EXERCISE PROMPT:
Every line below between the line holding "bm.faces.new((a[i], a[j], b[j], b[i]))" and the line holding "trunk.append(ring)", inclusive, should be repeated exactly, and all other lines omitted.

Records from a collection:
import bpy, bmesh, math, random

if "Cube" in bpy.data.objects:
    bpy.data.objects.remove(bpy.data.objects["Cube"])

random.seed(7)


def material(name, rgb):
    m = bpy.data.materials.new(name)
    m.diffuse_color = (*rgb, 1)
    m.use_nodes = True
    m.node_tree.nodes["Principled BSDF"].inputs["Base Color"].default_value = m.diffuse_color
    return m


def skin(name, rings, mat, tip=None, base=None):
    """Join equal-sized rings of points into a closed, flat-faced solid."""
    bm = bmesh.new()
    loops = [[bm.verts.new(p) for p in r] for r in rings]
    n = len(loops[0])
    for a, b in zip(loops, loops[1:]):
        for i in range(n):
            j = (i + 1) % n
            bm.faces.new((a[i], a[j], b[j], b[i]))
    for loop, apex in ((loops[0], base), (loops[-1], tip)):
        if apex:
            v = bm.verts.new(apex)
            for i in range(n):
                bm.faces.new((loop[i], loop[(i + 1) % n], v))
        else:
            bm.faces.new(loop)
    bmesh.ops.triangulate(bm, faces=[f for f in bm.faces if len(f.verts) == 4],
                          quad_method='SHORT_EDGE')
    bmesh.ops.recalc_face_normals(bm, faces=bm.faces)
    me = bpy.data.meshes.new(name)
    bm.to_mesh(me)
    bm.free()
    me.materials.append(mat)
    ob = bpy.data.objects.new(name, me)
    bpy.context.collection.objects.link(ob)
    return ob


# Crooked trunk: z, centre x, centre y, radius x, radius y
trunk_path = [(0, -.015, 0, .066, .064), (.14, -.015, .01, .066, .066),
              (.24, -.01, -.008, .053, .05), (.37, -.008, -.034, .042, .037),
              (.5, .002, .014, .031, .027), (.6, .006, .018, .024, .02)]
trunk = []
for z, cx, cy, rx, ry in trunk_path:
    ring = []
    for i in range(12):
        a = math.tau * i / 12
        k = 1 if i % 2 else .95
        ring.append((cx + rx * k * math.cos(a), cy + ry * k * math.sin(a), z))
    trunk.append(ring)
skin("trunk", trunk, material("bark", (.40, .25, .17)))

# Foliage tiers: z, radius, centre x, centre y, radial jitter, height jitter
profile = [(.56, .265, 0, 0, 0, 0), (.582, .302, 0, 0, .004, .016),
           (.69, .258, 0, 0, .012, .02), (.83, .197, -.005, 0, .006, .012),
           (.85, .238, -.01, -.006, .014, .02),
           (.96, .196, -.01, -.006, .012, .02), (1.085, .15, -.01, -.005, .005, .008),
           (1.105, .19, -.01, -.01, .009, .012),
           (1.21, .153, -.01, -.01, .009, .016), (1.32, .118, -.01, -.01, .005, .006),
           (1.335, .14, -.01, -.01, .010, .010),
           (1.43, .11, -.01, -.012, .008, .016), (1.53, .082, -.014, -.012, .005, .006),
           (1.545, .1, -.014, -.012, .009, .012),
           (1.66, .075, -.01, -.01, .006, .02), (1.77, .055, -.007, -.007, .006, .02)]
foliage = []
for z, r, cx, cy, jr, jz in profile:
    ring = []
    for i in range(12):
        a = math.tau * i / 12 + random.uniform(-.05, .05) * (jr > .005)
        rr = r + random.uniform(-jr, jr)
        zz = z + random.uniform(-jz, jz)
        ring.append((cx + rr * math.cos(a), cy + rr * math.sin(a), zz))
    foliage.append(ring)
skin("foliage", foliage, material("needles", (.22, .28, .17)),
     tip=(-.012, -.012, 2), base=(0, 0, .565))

ANSWER SECTION:
            bm.faces.new((a[i], a[j], b[j], b[i]))
    for loop, apex in ((loops[0], base), (loops[-1], tip)):
        if apex:
            v = bm.verts.new(apex)
            for i in range(n):
                bm.faces.new((loop[i], loop[(i + 1) % n], v))
        else:
            bm.faces.new(loop)
    bmesh.ops.triangulate(bm, faces=[f for f in bm.faces if len(f.verts) == 4],
                          quad_method='SHORT_EDGE')
    bmesh.ops.recalc_face_normals(bm, faces=bm.faces)
    me = bpy.data.meshes.new(name)
    bm.to_mesh(me)
    bm.free()
    me.materials.append(mat)
    ob = bpy.data.objects.new(name, me)
    bpy.context.collection.objects.link(ob)
    return ob


# Crooked trunk: z, centre x, centre y, radius x, radius y
trunk_path = [(0, -.015, 0, .066, .064), (.14, -.015, .01, .066, .066),
              (.24, -.01, -.008, .053, .05), (.37, -.008, -.034, .042, .037),
              (.5, .002, .014, .031, .027), (.6, .006, .018, .024, .02)]
trunk = []
for z, cx, cy, rx, ry in trunk_path:
    ring = []
    for i in range(12):
        a = math.tau * i / 12
        k = 1 if i % 2 else .95
        ring.append((cx + rx * k * math.cos(a), cy + ry * k * math.sin(a), z))
    trunk.append(ring)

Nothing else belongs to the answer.